(Plain-text document sources)

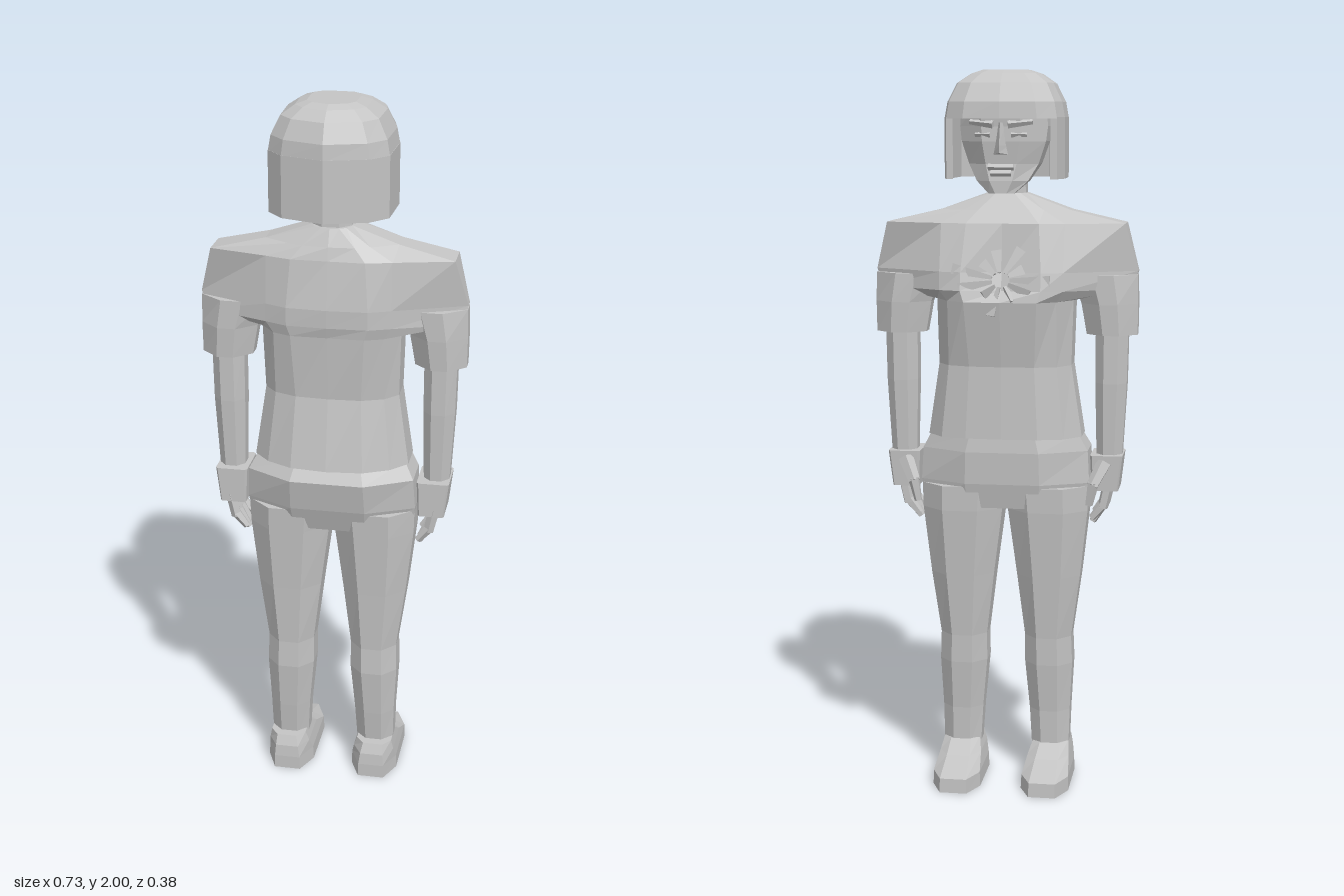
import * as THREE from 'three';

export function createModel() {
  const root = new THREE.Group();
  root.name = 'standingFigure';
  const grey = new THREE.MeshStandardMaterial({ color: 0xc4c4c4, flatShading: true, side: THREE.DoubleSide });
  grey.name = 'plain grey';

  function add(name, geo, parent = root) {
    const m = new THREE.Mesh(geo, grey);
    m.name = name;
    parent.add(m);
    return m;
  }

  // Skin rings of [x, y, z], listed bottom to top, and close both ends
  function loft(rings, side = 1) {
    const rs = rings.map(r => {
      const q = r.map(([x, y, z]) => [x * side, y, z]);
      return side < 0 ? q.reverse() : q;
    });
    const pos = [], n = rs[0].length;
    const tri = (a, b, c) => pos.push(...a, ...b, ...c);
    const mid = r => [0, 1, 2].map(k => r.reduce((t, p) => t + p[k], 0) / n);
    const low = rs[0], top = rs[rs.length - 1], lowMid = mid(low), topMid = mid(top);
    for (let i = 0; i < n; i++) {
      const j = (i + 1) % n;
      for (let k = 0; k < rs.length - 1; k++) {
        tri(rs[k][i], rs[k][j], rs[k + 1][j]);
        tri(rs[k][i], rs[k + 1][j], rs[k + 1][i]);
      }
      tri(lowMid, low[j], low[i]);
      tri(topMid, top[i], top[j]);
    }
    const g = new THREE.BufferGeometry();
    g.setAttribute('position', new THREE.Float32BufferAttribute(pos, 3));
    g.computeVertexNormals();
    return g;
  }

  // Eight-cornered ring: a rectangle with cut corners
  function oct([y, x0, x1, z0, z1], cut = 0.28) {
    const bx = (x1 - x0) * cut, bz = (z1 - z0) * cut;
    return [[x1, z1 - bz], [x1, z0 + bz], [x1 - bx, z0], [x0 + bx, z0],
      [x0, z0 + bz], [x0, z1 - bz], [x0 + bx, z1], [x1 - bx, z1]].map(([x, z]) => [x, y, z]);
  }
  const octLoft = (rows, side = 1, cut = 0.28) => loft(rows.map(r => oct(r, cut)), side);

  function bar(name, a, b, r0, r1, parent, sides = 5) {
    const p = new THREE.Vector3(...a), d = new THREE.Vector3(...b).sub(p);
    const m = add(name, new THREE.CylinderGeometry(r1, r0, d.length(), sides), parent);
    m.position.copy(p).addScaledVector(d, 0.5);
    m.quaternion.setFromUnitVectors(new THREE.Vector3(0, 1, 0), d.normalize());
  }

  // Shirt: y, three half widths, three chest depths, three back depths, side edge
  const shirtRows = [
    [1.0, 0.1, 0.17, 0.215, -0.11, -0.105, -0.085, 0.155, 0.145, 0.11, -0.03, 0.06],
    [1.2, 0.09, 0.15, 0.185, -0.105, -0.1, -0.08, 0.118, 0.113, 0.09, -0.03, 0.05],
    [1.38, 0.1, 0.15, 0.19, -0.14, -0.135, -0.1, 0.13, 0.13, 0.11, -0.03, 0.06],
    [1.41, 0.11, 0.17, 0.35, -0.11, -0.13, -0.11, 0.138, 0.134, 0.11, 0, 0.04],
    [1.46, 0.11, 0.17, 0.365, -0.095, -0.12, -0.108, 0.14, 0.135, 0.11, 0, 0.03],
    [1.59, 0.1, 0.17, 0.33, -0.085, -0.085, -0.075, 0.12, 0.12, 0.1, -0.03, 0.06],
    [1.625, 0.07, 0.11, 0.18, -0.06, -0.06, -0.05, 0.11, 0.105, 0.09, -0.02, 0.05],
    [1.67, 0.025, 0.042, 0.055, -0.03, -0.03, -0.025, 0.09, 0.085, 0.075, 0, 0.05],
  ];
  add('shirt', loft(shirtRows.map(([y, a, b, c, f0, f1, f2, k0, k1, k2, s0, s1]) =>
    [[c, s1], [c, s0], [b, f2], [a, f1], [0, f0], [-a, f1], [-b, f2],
      [-c, s0], [-c, s1], [-b, k2], [-a, k1], [0, k0], [a, k1], [b, k2]].map(([x, z]) => [x, y, z]))));

  // Crumpled folds on the chest
  const folds = new THREE.Group();
  folds.name = 'chestFolds';
  root.add(folds);
  const count = 11;
  for (let i = 0; i < count; i++) {
    const t = (i / count) * Math.PI * 2 + 0.3, u = 0.75 + 0.25 * Math.cos(i * 2.4);
    const c = Math.cos(t), s = Math.sin(t);
    bar('fold', [c * 0.025, 1.44 + s * 0.02, -0.115],
      [c * 0.14 * u, 1.44 + s * 0.1 * u, -0.113 + s * 0.02], 0.006, 0.017, folds, 3);
  }

  // Trousers
  add('hips', octLoft([
    [0.8, -0.225, 0.225, -0.08, 0.105], [0.87, -0.237, 0.237, -0.095, 0.13],
    [0.96, -0.232, 0.232, -0.1, 0.15], [1.01, -0.205, 0.205, -0.095, 0.12]]));

  for (const [side, label] of [[1, 'left'], [-1, 'right']]) {
    const leg = new THREE.Group(), arm = new THREE.Group();
    leg.name = label + 'Leg';
    arm.name = label + 'Arm';
    root.add(leg, arm);

    add('trouserLeg', octLoft([
      [0.08, 0.075, 0.18, -0.03, 0.07], [0.2, 0.068, 0.183, -0.035, 0.085],
      [0.34, 0.055, 0.19, -0.05, 0.098], [0.42, 0.055, 0.187, -0.053, 0.095],
      [0.6, 0.033, 0.212, -0.07, 0.103], [0.79, 0.008, 0.233, -0.088, 0.115],
      [0.86, 0, 0.235, -0.09, 0.12]], side), leg);
    add('shoe', octLoft([
      [0, 0.058, 0.193, -0.19, 0.115], [0.04, 0.06, 0.192, -0.188, 0.115],
      [0.075, 0.068, 0.186, -0.09, 0.112], [0.105, 0.078, 0.18, -0.03, 0.1]], side, 0.22), leg);

    add('sleeve', octLoft([
      [1.285, 0.225, 0.365, -0.055, 0.075], [1.37, 0.21, 0.366, -0.06, 0.08],
      [1.45, 0.18, 0.364, -0.06, 0.08]], side, 0.34), arm);
    add('forearm', octLoft([
      [0.93, 0.255, 0.325, -0.03, 0.05], [1.15, 0.25, 0.337, -0.04, 0.06],
      [1.32, 0.25, 0.34, -0.04, 0.06]], side), arm);
    add('hand', octLoft([
      [0.85, 0.245, 0.318, -0.045, 0.075], [0.95, 0.24, 0.33, -0.05, 0.075]], side, 0.06), arm);
    for (let i = 0; i < 4; i++) {
      const z = 0.06 - i * 0.03, drop = i % 3 ? 0 : 0.015;
      bar('fingerBase', [0.29 * side, 0.87, z], [0.275 * side, 0.8, z], 0.016, 0.015, arm);
      bar('fingerTip', [0.277 * side, 0.81, z], [0.245 * side, 0.755 + drop, z], 0.015, 0.01, arm);
    }
    bar('thumb', [0.28 * side, 0.93, -0.045], [0.25 * side, 0.87, -0.077], 0.022, 0.017, arm);
    bar('thumbTip', [0.252 * side, 0.88, -0.074], [0.24 * side, 0.815, -0.072], 0.017, 0.011, arm);
  }

  // Neck and face
  add('neck', octLoft([[1.6, -0.055, 0.055, -0.025, 0.08], [1.76, -0.05, 0.05, -0.025, 0.075]]));
  add('head', octLoft([
    [1.672, -0.035, 0.035, -0.112, -0.07], [1.705, -0.07, 0.07, -0.112, 0.0],
    [1.75, -0.095, 0.095, -0.105, 0.08], [1.81, -0.115, 0.115, -0.113, 0.1],
    [1.85, -0.12, 0.12, -0.112, 0.11], [1.92, -0.115, 0.115, -0.12, 0.11]]));
  add('nose', loft([
    [[0.024, 1.775, -0.1], [0, 1.78, -0.146], [-0.024, 1.775, -0.1]],
    [[0.02, 1.8, -0.1], [0, 1.8, -0.143], [-0.02, 1.8, -0.1]],
    [[0.012, 1.86, -0.1], [0, 1.86, -0.123], [-0.012, 1.86, -0.1]]]));
  bar('upperLip', [-0.035, 1.742, -0.108], [0.035, 1.742, -0.108], 0.009, 0.009, root, 4);
  bar('lowerLip', [-0.028, 1.726, -0.11], [0.028, 1.726, -0.11], 0.009, 0.009, root, 4);
  for (const s of [-1, 1]) {
    bar('brow', [s * 0.02, 1.855, -0.117], [s * 0.085, 1.862, -0.103], 0.011, 0.007, root, 4);
    bar('eye', [s * 0.028, 1.828, -0.112], [s * 0.07, 1.828, -0.104], 0.008, 0.006, root, 4);
  }

  // Bobbed hair: closed crown above, open-fronted curtain below
  const half = [[0.15, -0.1], [0.165, -0.04], [0.16, 0.1], [0.115, 0.15]];
  const mirror = a => a.map(([x, z]) => [-x, z]);
  const curve = [...half, [0, 0.185], ...mirror(half).reverse()];
  const outline = [[0.1, -0.135], [0, -0.14], [-0.1, -0.135], ...mirror(half),
    [0, 0.185], ...[...half].reverse()];
  const crown = [[1.87, 1, 1], [1.915, 0.95, 0.98], [1.965, 0.8, 0.84], [1.99, 0.58, 0.64], [2, 0.4, 0.48]];
  add('hairCrown', loft(crown.map(([y, sx, sz]) => outline.map(([x, z]) => [x * sx, y, 0.022 + (z - 0.022) * sz]))));
  const inner = [...curve].reverse().map(([x, z]) => [x * 0.88, z > -0.09 ? z * 0.9 : z]);
  const shape = new THREE.Shape([...curve, ...inner].map(([x, z]) => new THREE.Vector2(x, -z)));
  const curtain = new THREE.ExtrudeGeometry(shape, { depth: 0.165, bevelEnabled: false });
  curtain.rotateX(-Math.PI / 2).translate(0, 1.71, 0);
  add('hairCurtain', curtain);

  return root;
}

— Task objective —
Go over the data and return every line that includes the word "octLoft".

— Answer space —
  const octLoft = (rows, side = 1, cut = 0.28) => loft(rows.map(r => oct(r, cut)), side);
  add('hips', octLoft([
    add('trouserLeg', octLoft([
    add('shoe', octLoft([
    add('sleeve', octLoft([
    add('forearm', octLoft([
    add('hand', octLoft([
  add('neck', octLoft([[1.6, -0.055, 0.055, -0.025, 0.08], [1.76, -0.05, 0.05, -0.025, 0.075]]));
  add('head', octLoft([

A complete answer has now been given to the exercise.